- [INFORMATION SUPPLIED]:
++++

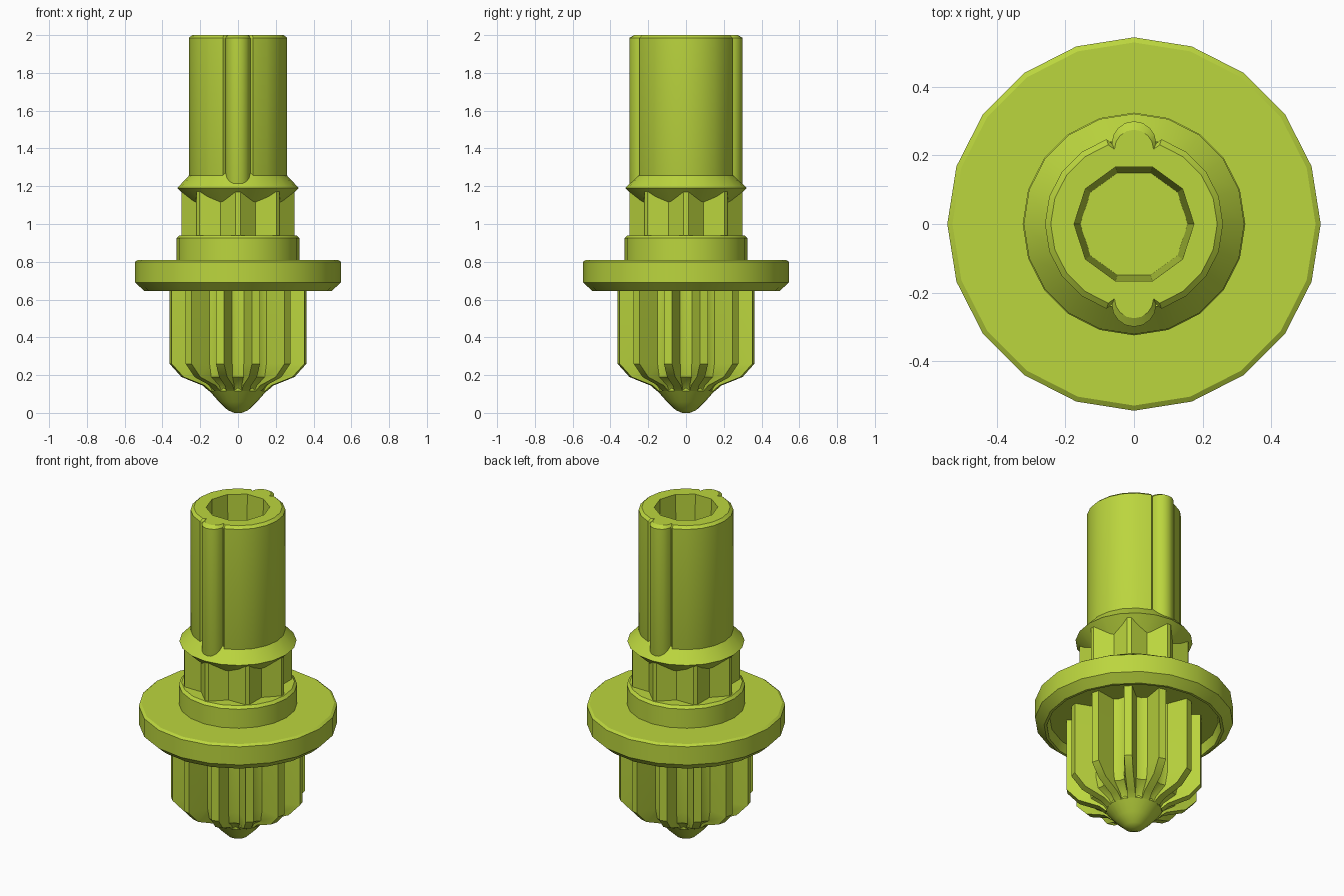
import bpy, bmesh, math
from math import sin, cos, pi, radians, asin

if "Cube" in bpy.data.objects:
    bpy.data.objects.remove(bpy.data.objects["Cube"])

lime = bpy.data.materials.new("lime")
lime.diffuse_color = (0.50, 0.67, 0.048, 1)
lime.use_nodes = True
lime.node_tree.nodes["Principled BSDF"].inputs["Base Color"].default_value = lime.diffuse_color


def polar(r, a):
    return (r * cos(a), r * sin(a))


def loft(name, rings, cap_start=False, cap_end=False, smooth=30):
    """Skin a stack of (outline, z) rings with equal point counts."""
    bm = bmesh.new()
    rows = [[bm.verts.new((x, y, z)) for x, y in pts] for pts, z in rings]
    n = len(rows[0])
    for a, b in zip(rows, rows[1:]):
        for i in range(n):
            j = (i + 1) % n
            bm.faces.new((a[i], a[j], b[j], b[i]))
    if cap_start:
        bm.faces.new(rows[0][::-1])
    if cap_end:
        bm.faces.new(rows[-1])
    bmesh.ops.remove_doubles(bm, verts=bm.verts, dist=1e-5)
    me = bpy.data.meshes.new(name)
    bm.to_mesh(me)
    bm.free()
    me.materials.append(lime)
    ob = bpy.data.objects.new(name, me)
    bpy.context.collection.objects.link(ob)
    bpy.context.view_layer.objects.active = ob
    for o in bpy.context.selected_objects:
        o.select_set(False)
    ob.select_set(True)
    if smooth:
        bpy.ops.object.shade_smooth_by_angle(angle=radians(smooth))
    return ob


def circle(r, n=20):
    return [polar(r, 2 * pi * i / n) for i in range(n)]


def lathe(name, profile, n=20, **kw):
    return loft(name, [(circle(r, n), z) for r, z in profile], **kw)


# Disc with hollow underside, and the collar on top of it
lathe("disc_and_collar", [(0.20, 0.70), (0.465, 0.70), (0.48, 0.645), (0.495, 0.645),
                          (0.545, 0.69), (0.545, 0.80), (0.53, 0.81), (0.325, 0.81),
                          (0.325, 0.925), (0.31, 0.94), (0.16, 0.94)],
      cap_start=True, cap_end=True)

# Flared ring under the shaft
lathe("flared_ring", [(0.22, 1.095), (0.322, 1.19), (0.25, 1.267)])


# Neck with eight narrow splines and V grooves
def neck_outline():
    pts = []
    for k in range(8):
        a = k * pi / 4
        pts += [polar(0.30, a - 0.04), polar(0.30, a + 0.04), polar(0.24, a + pi / 8)]
    return pts


loft("splined_neck", [(neck_outline(), 0.93), (neck_outline(), 1.18)])


# Shaft outline: round with a half-round key rib at front and back
def shaft_outline(r, rib):
    half = []
    for i in range(1, 10):
        a = 2 * pi * i / 20
        if i != 5:
            half.append(polar(r, a))
        else:
            for s in range(9):
                t = pi * s / 8
                half.append((rib * cos(t), r - 0.025 + rib * sin(t)))
    half = [(r, 0)] + half
    return half + [(-x, -y) for x, y in half]


core = [(0.7 * x, 0.7 * y) for x, y in shaft_outline(0.26, 0.065)]
shaft = loft("shaft", [(core, 0.95), (shaft_outline(0.26, 0.065), 1.2),
                       (shaft_outline(0.26, 0.065), 1.985), (shaft_outline(0.243, 0.057), 2.0)],
             cap_start=True, cap_end=True, smooth=0)

# Ten-sided tapered socket cut into the shaft
cutter = lathe("socket_cutter", [(0.157, 1.0), (0.175, 2.0), (0.175, 2.1)], n=10,
               cap_start=True, cap_end=True, smooth=0)
cutter.hide_render = True
cutter.hide_viewport = True
cut = shaft.modifiers.new("socket", 'BOOLEAN')
cut.object = cutter
cut.operation = 'DIFFERENCE'
cut.solver = 'EXACT'
bpy.context.view_layer.objects.active = shaft
for o in bpy.context.selected_objects:
    o.select_set(False)
shaft.select_set(True)
bpy.ops.object.modifier_apply(modifier="socket")
bpy.ops.object.shade_smooth_by_angle(angle=radians(30))


# Fluted head: twelve fins with rounded grooves, merging into a pointed tip
def fin_outline(outer, groove, half_width=0.022):
    pts = []
    w = asin(half_width / outer)
    for k in range(12):
        a = radians(15 + 30 * k)
        pts += [polar(outer, a - w), polar(outer, a + w),
                polar(groove, a + radians(8)), polar(groove * 0.96, a + radians(15)),
                polar(groove, a + radians(22))]
    return pts


head = [(0.37, 0.25, 0.705), (0.37, 0.25, 0.26), (0.305, 0.235, 0.19),
        (0.19, 0.165, 0.145), (0.155, 0.147, 0.115)]
loft("fluted_head", [(fin_outline(R, g), z) for R, g, z in head[::-1]], cap_end=True)
lathe("pointed_tip", [(0.02, 0.0), (0.055, 0.015), (0.10, 0.058), (0.152, 0.117), (0.15, 0.14)],
      n=24, cap_start=True, cap_end=True, smooth=40)

# Consistent outward normals
for ob in bpy.data.objects:
    bm = bmesh.new()
    bm.from_mesh(ob.data)
    if ob.name not in ("flared_ring", "splined_neck"):
        bmesh.ops.recalc_face_normals(bm, faces=bm.faces)
    bm.to_mesh(ob.data)
    bm.free()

++++

- [THE TASK]: Write the entries above out again exactly, but not the pictures.

- [ANSWER BOX]:
import bpy, bmesh, math
from math import sin, cos, pi, radians, asin

if "Cube" in bpy.data.objects:
    bpy.data.objects.remove(bpy.data.objects["Cube"])

lime = bpy.data.materials.new("lime")
lime.diffuse_color = (0.50, 0.67, 0.048, 1)
lime.use_nodes = True
lime.node_tree.nodes["Principled BSDF"].inputs["Base Color"].default_value = lime.diffuse_color


def polar(r, a):
    return (r * cos(a), r * sin(a))


def loft(name, rings, cap_start=False, cap_end=False, smooth=30):
    """Skin a stack of (outline, z) rings with equal point counts."""
    bm = bmesh.new()
    rows = [[bm.verts.new((x, y, z)) for x, y in pts] for pts, z in rings]
    n = len(rows[0])
    for a, b in zip(rows, rows[1:]):
        for i in range(n):
            j = (i + 1) % n
            bm.faces.new((a[i], a[j], b[j], b[i]))
    if cap_start:
        bm.faces.new(rows[0][::-1])
    if cap_end:
        bm.faces.new(rows[-1])
    bmesh.ops.remove_doubles(bm, verts=bm.verts, dist=1e-5)
    me = bpy.data.meshes.new(name)
    bm.to_mesh(me)
    bm.free()
    me.materials.append(lime)
    ob = bpy.data.objects.new(name, me)
    bpy.context.collection.objects.link(ob)
    bpy.context.view_layer.objects.active = ob
    for o in bpy.context.selected_objects:
        o.select_set(False)
    ob.select_set(True)
    if smooth:
        bpy.ops.object.shade_smooth_by_angle(angle=radians(smooth))
    return ob


def circle(r, n=20):
    return [polar(r, 2 * pi * i / n) for i in range(n)]


def lathe(name, profile, n=20, **kw):
    return loft(name, [(circle(r, n), z) for r, z in profile], **kw)


# Disc with hollow underside, and the collar on top of it
lathe("disc_and_collar", [(0.20, 0.70), (0.465, 0.70), (0.48, 0.645), (0.495, 0.645),
                          (0.545, 0.69), (0.545, 0.80), (0.53, 0.81), (0.325, 0.81),
                          (0.325, 0.925), (0.31, 0.94), (0.16, 0.94)],
      cap_start=True, cap_end=True)

# Flared ring under the shaft
lathe("flared_ring", [(0.22, 1.095), (0.322, 1.19), (0.25, 1.267)])


# Neck with eight narrow splines and V grooves
def neck_outline():
    pts = []
    for k in range(8):
        a = k * pi / 4
        pts += [polar(0.30, a - 0.04), polar(0.30, a + 0.04), polar(0.24, a + pi / 8)]
    return pts


loft("splined_neck", [(neck_outline(), 0.93), (neck_outline(), 1.18)])


# Shaft outline: round with a half-round key rib at front and back
def shaft_outline(r, rib):
    half = []
    for i in range(1, 10):
        a = 2 * pi * i / 20
        if i != 5:
            half.append(polar(r, a))
        else:
            for s in range(9):
                t = pi * s / 8
                half.append((rib * cos(t), r - 0.025 + rib * sin(t)))
    half = [(r, 0)] + half
    return half + [(-x, -y) for x, y in half]


core = [(0.7 * x, 0.7 * y) for x, y in shaft_outline(0.26, 0.065)]
shaft = loft("shaft", [(core, 0.95), (shaft_outline(0.26, 0.065), 1.2),
                       (shaft_outline(0.26, 0.065), 1.985), (shaft_outline(0.243, 0.057), 2.0)],
             cap_start=True, cap_end=True, smooth=0)

# Ten-sided tapered socket cut into the shaft
cutter = lathe("socket_cutter", [(0.157, 1.0), (0.175, 2.0), (0.175, 2.1)], n=10,
               cap_start=True, cap_end=True, smooth=0)
cutter.hide_render = True
cutter.hide_viewport = True
cut = shaft.modifiers.new("socket", 'BOOLEAN')
cut.object = cutter
cut.operation = 'DIFFERENCE'
cut.solver = 'EXACT'
bpy.context.view_layer.objects.active = shaft
for o in bpy.context.selected_objects:
    o.select_set(False)
shaft.select_set(True)
bpy.ops.object.modifier_apply(modifier="socket")
bpy.ops.object.shade_smooth_by_angle(angle=radians(30))


# Fluted head: twelve fins with rounded grooves, merging into a pointed tip
def fin_outline(outer, groove, half_width=0.022):
    pts = []
    w = asin(half_width / outer)
    for k in range(12):
        a = radians(15 + 30 * k)
        pts += [polar(outer, a - w), polar(outer, a + w),
                polar(groove, a + radians(8)), polar(groove * 0.96, a + radians(15)),
                polar(groove, a + radians(22))]
    return pts


head = [(0.37, 0.25, 0.705), (0.37, 0.25, 0.26), (0.305, 0.235, 0.19),
        (0.19, 0.165, 0.145), (0.155, 0.147, 0.115)]
loft("fluted_head", [(fin_outline(R, g), z) for R, g, z in head[::-1]], cap_end=True)
lathe("pointed_tip", [(0.02, 0.0), (0.055, 0.015), (0.10, 0.058), (0.152, 0.117), (0.15, 0.14)],
      n=24, cap_start=True, cap_end=True, smooth=40)

# Consistent outward normals
for ob in bpy.data.objects:
    bm = bmesh.new()
    bm.from_mesh(ob.data)
    if ob.name not in ("flared_ring", "splined_neck"):
        bmesh.ops.recalc_face_normals(bm, faces=bm.faces)
    bm.to_mesh(ob.data)
    bm.free()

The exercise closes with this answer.